There’s no longer much debate on the short-term effectiveness of China’s stimulus strategy this year. Twelve months ago, economists were busy cutting back their expectations for China’s GDP growth in 2009; now, many are stumbling over each other to raise their forecasts back to 8% and beyond. In addition to its direct impact on the economy, the stimulus appears to have made some headway toward the much fuzzier goal of boosting domestic confidence in the economy.
The longer-term question remains more problematic. Many observers who supported the stimulus and a loose monetary policy did so with the understanding that these were necessary temporary measures to keep the economy going at a time of collapsing external demand and domestic uncertainty.
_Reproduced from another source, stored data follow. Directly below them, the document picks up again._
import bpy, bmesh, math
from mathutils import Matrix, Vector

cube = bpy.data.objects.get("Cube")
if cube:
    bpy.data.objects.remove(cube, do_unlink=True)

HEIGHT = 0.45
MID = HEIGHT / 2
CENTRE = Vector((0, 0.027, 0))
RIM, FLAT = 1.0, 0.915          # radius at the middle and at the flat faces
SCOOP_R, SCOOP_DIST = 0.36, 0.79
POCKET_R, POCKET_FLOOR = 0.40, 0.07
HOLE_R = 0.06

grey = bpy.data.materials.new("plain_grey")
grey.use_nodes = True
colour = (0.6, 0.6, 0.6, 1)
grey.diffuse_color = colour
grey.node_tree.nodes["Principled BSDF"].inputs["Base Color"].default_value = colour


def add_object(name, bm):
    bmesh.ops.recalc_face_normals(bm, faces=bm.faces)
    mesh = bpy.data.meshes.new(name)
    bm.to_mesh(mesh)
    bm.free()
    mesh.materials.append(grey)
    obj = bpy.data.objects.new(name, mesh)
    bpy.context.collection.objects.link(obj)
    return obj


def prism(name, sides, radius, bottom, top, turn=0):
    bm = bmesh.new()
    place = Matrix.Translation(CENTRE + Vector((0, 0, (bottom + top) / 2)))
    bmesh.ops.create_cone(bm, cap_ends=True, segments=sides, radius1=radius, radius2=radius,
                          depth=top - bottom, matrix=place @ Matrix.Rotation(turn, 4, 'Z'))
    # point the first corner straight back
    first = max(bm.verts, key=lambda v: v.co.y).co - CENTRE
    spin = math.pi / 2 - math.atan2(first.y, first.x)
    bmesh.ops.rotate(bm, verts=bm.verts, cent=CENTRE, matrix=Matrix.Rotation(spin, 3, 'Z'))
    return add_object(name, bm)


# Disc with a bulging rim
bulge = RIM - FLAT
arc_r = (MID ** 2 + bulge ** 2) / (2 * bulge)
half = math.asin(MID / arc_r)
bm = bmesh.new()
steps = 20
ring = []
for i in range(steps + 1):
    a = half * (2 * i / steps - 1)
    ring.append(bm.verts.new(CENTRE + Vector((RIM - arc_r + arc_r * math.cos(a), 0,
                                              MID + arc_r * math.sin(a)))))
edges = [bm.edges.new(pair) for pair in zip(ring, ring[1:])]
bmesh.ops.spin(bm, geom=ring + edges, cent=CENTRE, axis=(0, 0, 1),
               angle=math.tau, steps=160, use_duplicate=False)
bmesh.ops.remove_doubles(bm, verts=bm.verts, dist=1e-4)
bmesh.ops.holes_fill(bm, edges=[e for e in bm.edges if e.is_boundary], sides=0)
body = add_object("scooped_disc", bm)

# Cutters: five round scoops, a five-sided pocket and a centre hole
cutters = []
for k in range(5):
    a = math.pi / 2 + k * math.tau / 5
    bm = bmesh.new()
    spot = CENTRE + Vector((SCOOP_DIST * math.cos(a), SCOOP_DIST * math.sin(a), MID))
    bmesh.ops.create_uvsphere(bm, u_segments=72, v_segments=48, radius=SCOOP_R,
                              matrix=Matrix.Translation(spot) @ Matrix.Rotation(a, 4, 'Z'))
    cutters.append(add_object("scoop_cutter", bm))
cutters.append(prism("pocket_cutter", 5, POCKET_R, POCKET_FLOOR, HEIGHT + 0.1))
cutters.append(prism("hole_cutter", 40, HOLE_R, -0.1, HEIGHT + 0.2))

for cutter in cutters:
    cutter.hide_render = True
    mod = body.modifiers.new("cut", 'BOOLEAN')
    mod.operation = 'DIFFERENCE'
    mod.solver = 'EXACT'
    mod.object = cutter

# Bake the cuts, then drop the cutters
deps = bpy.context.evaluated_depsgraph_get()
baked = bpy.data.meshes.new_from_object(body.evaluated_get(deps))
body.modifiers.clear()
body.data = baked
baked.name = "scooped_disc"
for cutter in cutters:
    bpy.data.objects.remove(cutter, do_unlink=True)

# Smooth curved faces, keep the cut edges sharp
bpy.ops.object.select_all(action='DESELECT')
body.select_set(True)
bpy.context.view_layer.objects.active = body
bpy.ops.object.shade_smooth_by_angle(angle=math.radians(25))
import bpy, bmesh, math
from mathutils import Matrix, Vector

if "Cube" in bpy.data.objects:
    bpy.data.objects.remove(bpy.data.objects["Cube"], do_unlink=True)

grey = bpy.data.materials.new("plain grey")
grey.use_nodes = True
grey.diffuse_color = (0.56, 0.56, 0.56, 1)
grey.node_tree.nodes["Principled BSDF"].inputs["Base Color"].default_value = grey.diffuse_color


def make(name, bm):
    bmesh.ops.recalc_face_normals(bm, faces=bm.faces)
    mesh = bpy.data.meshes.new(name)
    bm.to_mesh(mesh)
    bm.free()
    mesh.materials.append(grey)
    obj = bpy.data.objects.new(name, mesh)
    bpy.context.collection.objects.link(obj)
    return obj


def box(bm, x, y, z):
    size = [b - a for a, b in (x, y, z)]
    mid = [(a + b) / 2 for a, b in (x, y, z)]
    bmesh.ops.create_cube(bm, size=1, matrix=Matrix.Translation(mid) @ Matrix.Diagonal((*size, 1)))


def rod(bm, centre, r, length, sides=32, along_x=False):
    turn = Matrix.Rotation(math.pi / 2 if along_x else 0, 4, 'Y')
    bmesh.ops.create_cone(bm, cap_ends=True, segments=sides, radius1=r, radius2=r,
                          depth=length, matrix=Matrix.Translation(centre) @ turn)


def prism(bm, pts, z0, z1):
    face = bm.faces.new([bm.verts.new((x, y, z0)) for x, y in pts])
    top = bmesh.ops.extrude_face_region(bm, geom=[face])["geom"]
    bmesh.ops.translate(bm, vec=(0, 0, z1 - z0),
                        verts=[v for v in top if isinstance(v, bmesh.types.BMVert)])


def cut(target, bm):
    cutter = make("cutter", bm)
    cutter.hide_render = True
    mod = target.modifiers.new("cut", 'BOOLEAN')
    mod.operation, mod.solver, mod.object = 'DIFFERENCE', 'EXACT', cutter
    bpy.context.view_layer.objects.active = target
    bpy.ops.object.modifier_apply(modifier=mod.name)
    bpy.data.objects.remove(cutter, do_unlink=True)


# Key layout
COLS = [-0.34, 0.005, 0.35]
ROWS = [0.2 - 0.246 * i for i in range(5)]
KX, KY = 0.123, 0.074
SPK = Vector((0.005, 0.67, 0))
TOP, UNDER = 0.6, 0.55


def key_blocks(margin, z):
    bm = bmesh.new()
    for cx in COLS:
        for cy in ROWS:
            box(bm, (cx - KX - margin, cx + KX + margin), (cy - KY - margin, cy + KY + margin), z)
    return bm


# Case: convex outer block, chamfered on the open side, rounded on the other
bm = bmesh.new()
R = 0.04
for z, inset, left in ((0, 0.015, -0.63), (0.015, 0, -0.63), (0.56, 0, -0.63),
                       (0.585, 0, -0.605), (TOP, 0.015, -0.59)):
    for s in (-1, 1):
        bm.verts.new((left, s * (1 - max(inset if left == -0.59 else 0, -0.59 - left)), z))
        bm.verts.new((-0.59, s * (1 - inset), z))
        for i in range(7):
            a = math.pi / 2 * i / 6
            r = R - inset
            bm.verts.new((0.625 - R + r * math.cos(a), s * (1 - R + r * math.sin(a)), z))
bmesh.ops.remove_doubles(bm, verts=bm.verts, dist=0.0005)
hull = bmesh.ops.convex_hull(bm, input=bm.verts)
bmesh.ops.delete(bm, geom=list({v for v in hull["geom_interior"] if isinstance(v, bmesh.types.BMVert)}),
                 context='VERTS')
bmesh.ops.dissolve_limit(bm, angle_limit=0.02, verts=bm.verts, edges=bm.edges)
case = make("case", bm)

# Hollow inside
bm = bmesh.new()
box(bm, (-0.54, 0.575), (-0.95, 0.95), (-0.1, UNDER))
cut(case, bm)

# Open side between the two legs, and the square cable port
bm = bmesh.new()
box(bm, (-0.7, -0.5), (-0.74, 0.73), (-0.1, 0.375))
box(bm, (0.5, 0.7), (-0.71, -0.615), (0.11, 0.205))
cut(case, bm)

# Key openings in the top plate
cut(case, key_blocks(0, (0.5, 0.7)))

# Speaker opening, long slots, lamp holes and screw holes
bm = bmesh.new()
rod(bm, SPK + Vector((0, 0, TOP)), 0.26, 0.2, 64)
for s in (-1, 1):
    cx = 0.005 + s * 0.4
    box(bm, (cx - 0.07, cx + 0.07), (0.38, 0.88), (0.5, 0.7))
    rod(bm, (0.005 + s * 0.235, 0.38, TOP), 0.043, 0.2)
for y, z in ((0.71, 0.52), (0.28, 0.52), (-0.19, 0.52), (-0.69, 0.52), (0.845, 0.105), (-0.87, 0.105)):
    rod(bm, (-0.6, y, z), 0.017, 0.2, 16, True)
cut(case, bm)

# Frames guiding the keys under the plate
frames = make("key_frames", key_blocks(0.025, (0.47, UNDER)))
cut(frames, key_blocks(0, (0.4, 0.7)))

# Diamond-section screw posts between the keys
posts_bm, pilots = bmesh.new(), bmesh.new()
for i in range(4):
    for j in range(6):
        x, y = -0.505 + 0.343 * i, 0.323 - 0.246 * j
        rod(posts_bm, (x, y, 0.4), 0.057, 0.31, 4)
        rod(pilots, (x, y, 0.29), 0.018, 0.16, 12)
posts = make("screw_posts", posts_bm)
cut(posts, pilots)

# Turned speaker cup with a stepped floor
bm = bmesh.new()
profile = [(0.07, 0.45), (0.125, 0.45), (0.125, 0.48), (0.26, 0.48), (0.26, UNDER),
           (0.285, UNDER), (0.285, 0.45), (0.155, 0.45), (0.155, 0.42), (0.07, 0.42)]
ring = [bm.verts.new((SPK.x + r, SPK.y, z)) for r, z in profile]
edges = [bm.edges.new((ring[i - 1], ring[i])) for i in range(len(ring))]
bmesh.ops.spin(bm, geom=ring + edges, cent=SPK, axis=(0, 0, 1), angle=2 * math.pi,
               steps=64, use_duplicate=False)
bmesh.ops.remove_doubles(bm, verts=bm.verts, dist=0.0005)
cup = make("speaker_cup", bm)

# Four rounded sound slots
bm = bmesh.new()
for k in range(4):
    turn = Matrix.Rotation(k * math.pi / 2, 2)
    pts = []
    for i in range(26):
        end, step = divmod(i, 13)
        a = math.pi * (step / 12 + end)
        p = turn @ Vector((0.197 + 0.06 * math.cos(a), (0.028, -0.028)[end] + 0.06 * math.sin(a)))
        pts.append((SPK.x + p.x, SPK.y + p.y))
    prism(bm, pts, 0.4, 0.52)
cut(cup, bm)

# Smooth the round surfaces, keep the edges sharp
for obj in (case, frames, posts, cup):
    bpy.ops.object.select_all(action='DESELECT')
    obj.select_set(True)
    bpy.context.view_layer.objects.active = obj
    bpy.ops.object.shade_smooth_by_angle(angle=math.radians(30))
They presumed that with the year drawing to a close, Beijing would wrap up its stimulus spending and, over the coming months, gradually tighten the monetary environment. To not do so, the argument goes, is to invite asset bubbles and overcapacity.
The Politburo has other ideas. After meeting on Friday to discuss macro policy for 2010, it decided that the way forward is to "maintain the continuity and stability of economic policies, and continue to implement the proactive fiscal policy and loose monetary policy." The stimulus and the relatively easy money will continue.
Before giving into asset-bubble panic, it’s important to note that the Politburo took care to say it would enhance the "flexibility" of economic policy next year. Beijing is as aware as external observers of the dangers of too-loose monetary policy and misallocated investment, and reserves the right to clamp down if things get out of hand.
Clearly, however, the central government continues to believe that there is some way to go before the training wheels can come off. We may have 8%-plus growth this year, but the prospects for growth in the medium- and long-term remain clouded.
By maintaining its current approach, Beijing will comfort those worried about the ability of private investment to pick up where stimulus spending left off and avoid damaging sell-offs by panicked investors. At the same time, as recent comments by the China Banking Regulatory Commission on capital adequacy ratios showed, it can – and will continue to – use other instruments to rein in the worst excesses. Taken as a whole, this approach is designed to turn off the stimulus and tighten monetary policy as gently as possible to avoid major shocks to the economy.
Will it work? Maybe. There are still real worries, including the risk of non-performing loans a few years down the road, and chronic overcapacity in sectors like steel; continued government-directed stimulus spending and easy access to credit aren’t likely to help. However, it would be a mistake to see the Politburo’s statement as anything other than a reasonable and measured approach to a complex problem.